How Fast is Usain Bolt?

Jamaica’s Usain Bolt defended his gold medal in the 100 meter dash, breaking his own Olympic record. The NYT has a graphic showing how far behind previous Olympic medal performances would be:

The 2012 version of Bolt would have finished 6/10 of a meter ahead of the 2008 version. And a whopping 2.9 meters ahead of the 1988 performance of the legendary Carl Lewis—itself an Olympic record (although not the fastest 100 at Seoul; Canadian Ben Johnson’s result was invalidated for use of performance-enhancing drugs). Ralph Craig, who won gold 100 years ago, would have finished 10.8 meters behind Bolt. Alojz Sokol, who won the inaugural modern Olympiad in 1896, would have been 23.6 meters in the dust.

Granted, the running surfaces, shoes, uniforms, and such have changed over time and have contributed small differences to the improvements in performance over the years. But it’s mostly due to improvements in training and nutrition.

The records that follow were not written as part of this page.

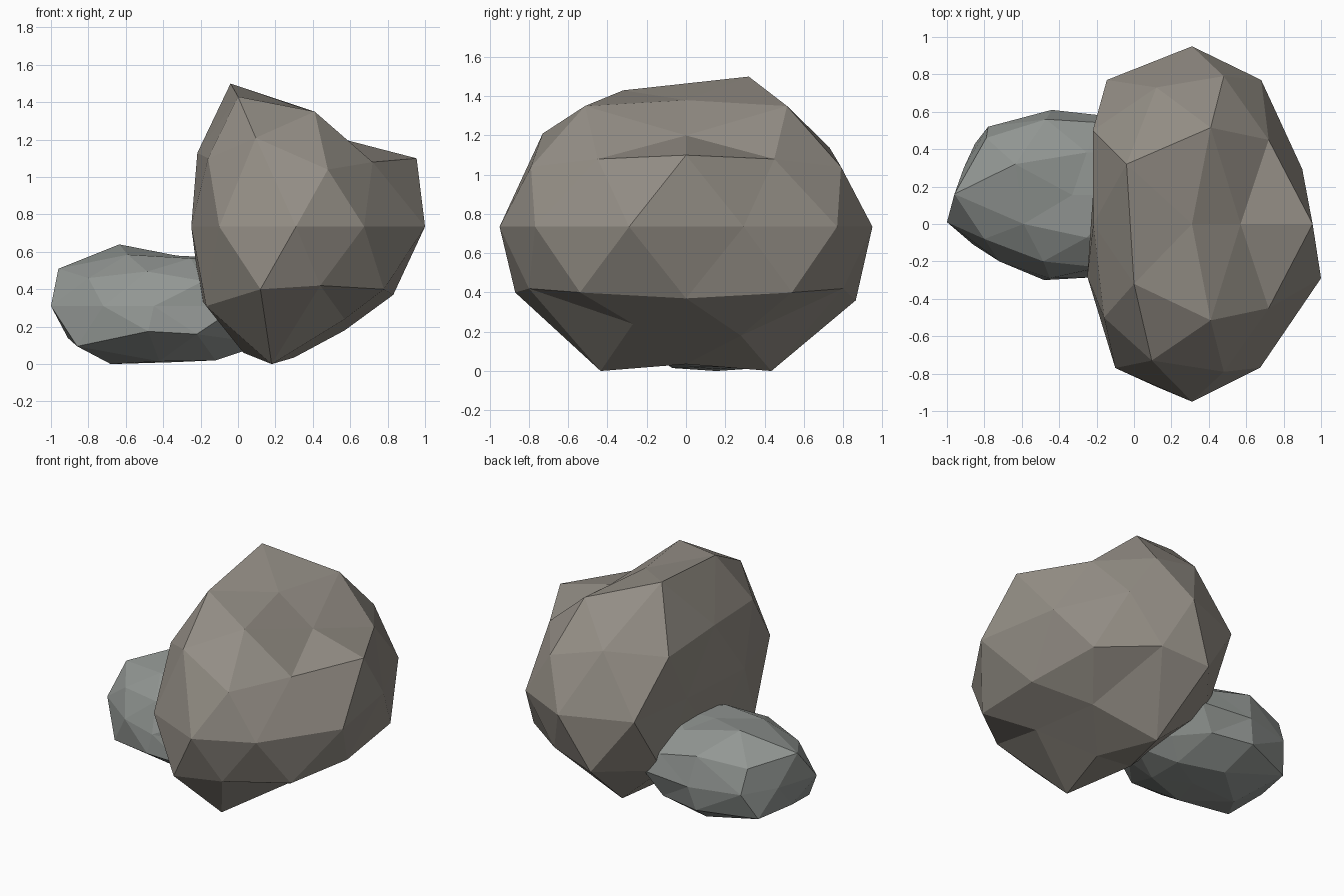
import bpy, bmesh, math


def rock(name, centre, radii, color, pairs, singles):
    """Stretched icosphere with chosen corners pulled to new spots.
    Corners are addressed by (ring height in tenths, angle around z);
    'pairs' are also mirrored across the rock's centre plane in y."""
    bm = bmesh.new()
    bmesh.ops.create_icosphere(bm, subdivisions=2, radius=1)
    corners = {}
    for v in bm.verts:
        ring = round(v.co.z * 10)
        flat = math.hypot(v.co.x, v.co.y) < 0.01
        ang = 0 if flat else round(math.degrees(math.atan2(v.co.y, v.co.x))) % 360
        corners[ring, ang] = v
        v.co = [c + r * p for c, r, p in zip(centre, radii, v.co)]

    def pull(ring, ang, p):
        # nearest corner on that ring
        near = [k for k in corners if k[0] == ring]
        key = min(near, key=lambda k: abs((k[1] - ang + 180) % 360 - 180))
        corners[key].co = p

    for (ring, ang), (x, y, z) in pairs.items():
        pull(ring, ang, (x, y, z))
        pull(ring, -ang % 360, (x, 2 * centre[1] - y, z))
    for (ring, ang), p in singles.items():
        pull(ring, ang, p)
    bmesh.ops.recalc_face_normals(bm, faces=bm.faces)
    me = bpy.data.meshes.new(name)
    bm.to_mesh(me)
    bm.free()
    ob = bpy.data.objects.new(name, me)
    bpy.context.collection.objects.link(ob)
    mat = bpy.data.materials.new(name + "_stone")
    mat.diffuse_color = (*color, 1)
    me.materials.append(mat)
    return ob


# Large upright boulder: flattened left side, notched crest on the right
rock("large_boulder", (0.31, 0, 0.735), (0.62, 0.95, 0.75), (0.30, 0.275, 0.24),
     pairs={
         (9, 72): (0.41, 0.515, 1.35),
         (5, 36): (0.72, 0.45, 1.08),
         (4, 72): (0.48, 0.79, 1.04),
         (-4, 36): (0.78, 0.54, 0.40),
         (-5, 72): (0.44, 0.80, 0.42),
         (-5, 144): (-0.17, 0.50, 0.31),
         (-9, 108): (0.18, 0.435, 0.0),
     },
     singles={
         (10, 0): (0.31, 0, 1.38),
         (9, 0): (0.57, 0, 1.20),
         (9, 144): (-0.04, 0.32, 1.50),
         (9, 216): (0.0, -0.32, 1.43),
         (5, 108): (0.12, 0.73, 1.14),
         (5, 252): (0.095, -0.73, 1.21),
         (4, 0): (0.955, 0, 1.10),
         (4, 144): (-0.22, 0.50, 1.10),
         (4, 216): (-0.16, -0.50, 1.10),
         (0, 54): (0.68, 0.77, 0.735),
         (0, 126): (-0.145, 0.77, 0.735),
         (0, 162): (-0.21, 0.29, 0.735),
         (0, 198): (-0.25, -0.28, 0.735),
         (0, 234): (-0.10, -0.77, 0.735),
         (0, 342): (1.0, -0.29, 0.735),
         (-4, 108): (0.12, 0.865, 0.36),
         (-4, 252): (0.12, -0.87, 0.40),
         (-4, 180): (-0.20, 0, 0.35),
         (-5, 0): (0.83, 0, 0.37),
         (-9, 36): (0.57, 0.28, 0.18),
         (-9, 324): (0.57, -0.27, 0.24),
         (-9, 180): (0.03, 0, 0.06),
         (-10, 0): (0.30, 0, 0.035),
     })

# Small low boulder leaning into the large one
rock("small_boulder", (-0.35, 0.155, 0.31), (0.60, 0.455, 0.30), (0.29, 0.31, 0.295),
     pairs={
         (-9, 108): (-0.42, 0.38, 0.015),
         (-9, 36): (-0.12, 0.28, 0.02),
         (-4, 36): (0.0, 0.36, 0.13),
     },
     singles={
         (10, 0): (-0.33, 0.155, 0.58),
         (9, 144): (-0.635, 0.32, 0.64),
         (9, 216): (-0.59, 0.0, 0.585),
         (5, 180): (-0.96, 0.16, 0.51),
         (5, 252): (-0.485, -0.20, 0.495),
         (5, 108): (-0.47, 0.56, 0.51),
         (4, 216): (-0.80, -0.08, 0.46),
         (4, 144): (-0.79, 0.46, 0.47),
         (0, 162): (-0.91, 0.30, 0.31),
         (0, 198): (-1.0, 0.01, 0.31),
         (0, 126): (-0.78, 0.52, 0.31),
         (0, 234): (-0.72, -0.20, 0.31),
         (0, 270): (-0.45, -0.29, 0.31),
         (0, 90): (-0.44, 0.61, 0.31),
         (0, 54): (-0.08, 0.57, 0.31),
         (-4, 180): (-0.91, 0.155, 0.14),
         (-4, 252): (-0.48, -0.30, 0.175),
         (-4, 108): (-0.48, 0.58, 0.15),
         (-5, 216): (-0.86, -0.11, 0.095),
         (-5, 144): (-0.85, 0.43, 0.13),
         (-5, 288): (-0.22, -0.285, 0.16),
         (-5, 0): (0.12, 0.155, 0.10),
         (-9, 180): (-0.68, 0.155, 0.0),
         (-10, 0): (-0.35, 0.155, 0.01),
     })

FILED UNDER: Quick Takes, Sports
James Joyner
About James Joyner
James Joyner is Professor and Department Head of Security Studies at Marine Corps University's Command and Staff College and a nonresident senior fellow at the Scowcroft Center for Strategy and Security at the Atlantic Council. He's a former Army officer and Desert Storm vet. Views expressed here are his own. Follow James on Twitter @DrJJoyner.

Comments

  1. Murray says:

    An other way to appreciate Bolt’s speed is that the next 4 competitors in this final did there personal best and the top five would have been ahead of Lewis in Seoul.

    And also 7 were bellow 10s, it would probably been 8 if Powell hadn’t injured himself.

  2. Dave Schuler says:

    Mr. Bolt’s feat notwithstanding, studies are suggesting that in track and field, in particular, today’s athletes are beginning to reach the limits of human capability. For example, force studies have found that there’s a remarkably large amount of potentially tapped energy available for additional sprinting speed, just not in the context of the gait used by today’s sprinters.

    What changes would be required? Nobody knows.

  3. Franklin says:

    Bolt’s speed is impressive. His actual top speed (not his average speed), measured during his record 100m run in 2009, is about 27.78mph according to Wikipedia. Now I’ve known of bicyclists who got speeding tickets, I wonder if they would give one to Bolt if he did that on a residential street?

    By the way, 200m times tend to have higher average speeds than 100m times due to the ‘overhead’ of reaction time and acceleration.

  4. al-Ameda says:

    These athletes are amazing, and I do wonder if we’re approaching limits.

    The 400M race is now at the point where elite athletes run four (4) 11-second 100Ms all the way around – phenomenal.

    It’s getting to the point where the 800M event is becoming a sprint. Elite runners are running 53 second quarters now.

    The 1500M now has the elite running 55 second quarters too.